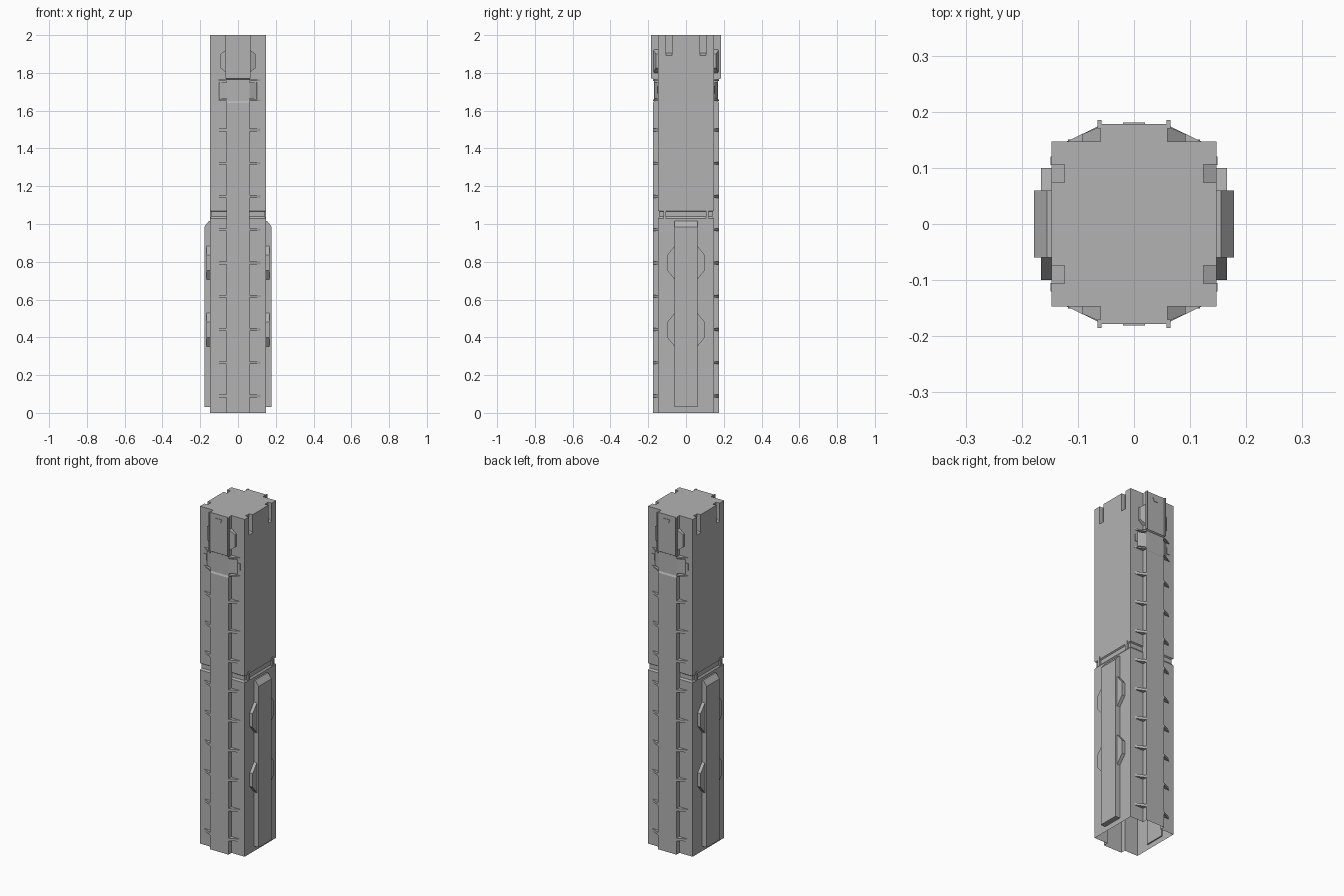
import bpy, bmesh
from mathutils import Vector

cube = bpy.data.objects.get("Cube")
if cube:
    bpy.data.objects.remove(cube, do_unlink=True)

grey = bpy.data.materials.new("concrete grey")
grey.use_nodes = True
COLOR = (0.45, 0.45, 0.45, 1)
grey.diffuse_color = COLOR
grey.node_tree.nodes["Principled BSDF"].inputs["Base Color"].default_value = COLOR


def finish(name, bm):
    bmesh.ops.recalc_face_normals(bm, faces=bm.faces)
    mesh = bpy.data.meshes.new(name)
    bm.to_mesh(mesh)
    bm.free()
    mesh.materials.append(grey)
    obj = bpy.data.objects.new(name, mesh)
    bpy.context.collection.objects.link(obj)
    return obj


def prism(name, points, low, high, axis="z", mirror=(True, True)):
    """Extrude a 2D outline along an axis, then mirror it about the centre."""
    place = {"z": lambda a, b, h: (a, b, h),
             "y": lambda a, b, h: (a, h, b),
             "x": lambda a, b, h: (h, a, b)}[axis]
    bm = bmesh.new()
    face = bm.faces.new([bm.verts.new(place(a, b, low)) for a, b in points])
    shift = Vector(place(0, 0, high - low))
    new = bmesh.ops.extrude_face_region(bm, geom=[face])["geom"]
    # keep the starting face so the prism stays closed
    bmesh.ops.translate(bm, vec=shift, verts=[v for v in new if isinstance(v, bmesh.types.BMVert)])
    if face.is_valid is False or len(bm.faces) < len(points) + 2:
        bmesh.ops.holes_fill(bm, edges=bm.edges)
    obj = finish(name, bm)
    if any(mirror):
        mod = obj.modifiers.new("mirror", "MIRROR")
        mod.use_axis = (mirror[0], mirror[1], False)
        mod.use_mirror_merge = False
    return obj


def rect(a0, a1, b0, b1):
    return [(a0, b0), (a1, b0), (a1, b1), (a0, b1)]


# Tower shell: cross section with a pilaster front and back
W = 0.06


def section(half, out):
    quarter = [(half, half), (W, half), (W, out)]
    right_back = quarter
    left_back = [(-x, y) for x, y in reversed(quarter)]
    left_front = [(-x, -y) for x, y in quarter]
    right_front = [(x, -y) for x, y in reversed(quarter)]
    return right_back + left_back + left_front + right_front


B, P, CAP = 0.147, 0.175, 0.178
levels = [(0, B, P), (1.03, B, P), (1.04, 0.14, P), (1.065, 0.14, P), (1.07, B, P),
          (1.64, B, P), (1.65, B, 0.17), (1.765, B, 0.17), (1.77, B, CAP), (2, B, CAP)]
bm = bmesh.new()
rings = [[bm.verts.new((x, y, z)) for x, y in section(half, out)] for z, half, out in levels]
for lower, upper in zip(rings, rings[1:]):
    for i in range(len(lower)):
        j = (i + 1) % len(lower)
        bm.faces.new((lower[i], lower[j], upper[j], upper[i]))
bm.faces.new(rings[0])
bm.faces.new(rings[-1])
shell = finish("tower_shell", bm)

# Open slots in the top of both sides
cutter = prism("slot_cutter", [(0.124, 1.905), (0.2, 1.865), (0.2, 2.1), (0.124, 2.1)],
               0.074, 0.106, axis="y")
cutter.hide_render = True
cutter.hide_set(True)
cut = shell.modifiers.new("slots", "BOOLEAN")
cut.operation = "DIFFERENCE"
cut.solver = "EXACT"
cut.object = cutter
bpy.context.view_layer.objects.active = shell
bpy.ops.object.modifier_apply(modifier=cut.name)
bpy.data.objects.remove(cutter, do_unlink=True)

# The shell is hollow and open underneath
bm = bmesh.new()
bm.from_mesh(shell.data)
floor = [f for f in bm.faces if f.calc_center_median().z < 0.001]
bmesh.ops.delete(bm, geom=floor, context="FACES")
bm.to_mesh(shell.data)
bm.free()

# Gusset ribs stepping up beside the pilasters
ribs = prism("gusset_rib", [(W, B), (0.118, B), (W, 0.174)], 0.082, 0.097)
steps = ribs.modifiers.new("steps", "ARRAY")
steps.count = 9
steps.use_relative_offset = False
steps.use_constant_offset = True
steps.constant_offset_displace = (0, 0, 0.176)

# Collar brackets below the cap, with a small window plate
prism("collar_bracket", [(W, B), (0.1, B), (0.095, 0.152), (W, 0.168)], 1.665, 1.75)
for z in (1.65, 1.757):
    prism("collar_rib", [(W, B), (0.12, B), (W, 0.176)], z, z + 0.008)
prism("collar_window", rect(0.102, 0.118, 1.69, 1.73), B, 0.151, axis="y")

# Cap: edge flanges, chamfered wings and a small vent
prism("cap_flange", rect(0.058, 0.065, 0.17, 0.185), 1.77, 2.0)
wing = prism("cap_wing", [(W, 1.8), (0.092, 1.825), (0.092, 1.9), (W, 1.925)],
             0.14, 0.16, axis="y")
for v in wing.data.vertices:
    if v.co.y > 0.15 and v.co.x < 0.07:
        v.co.y = 0.174
prism("cap_vent", [(-0.02, 1.975), (-0.012, 1.955), (0.012, 1.955), (0.02, 1.975)],
      0.17, 0.181, axis="y", mirror=(False, True))

# Side spine with a sloped head
prism("side_spine", [(0.14, 0.03), (0.178, 0.03), (0.178, 0.985), (0.155, 1.015), (0.14, 1.015)],
      -W, W, axis="y", mirror=(True, False))

# Angular handles flanking the spine
for z in (0.35, 0.705):
    handle = prism("side_handle",
                   [(0.055, z - 0.005), (0.1, z + 0.05), (0.1, z + 0.13), (0.055, z + 0.185)],
                   0.14, 0.166, axis="x")

# Small clips along the seam
prism("seam_clip", rect(0.105, 0.12, 1.03, 1.085), 0.138, 0.149, axis="x")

> [EXERCISE] From the listing above, output exactly the run of lines that starts with the line containing "bm.faces.new(rings[0])" and ends with the line containing "cutter.hide_set(True)".

> [RESULT OF THE TASK]
bm.faces.new(rings[0])
bm.faces.new(rings[-1])
shell = finish("tower_shell", bm)

# Open slots in the top of both sides
cutter = prism("slot_cutter", [(0.124, 1.905), (0.2, 1.865), (0.2, 2.1), (0.124, 2.1)],
               0.074, 0.106, axis="y")
cutter.hide_render = True
cutter.hide_set(True)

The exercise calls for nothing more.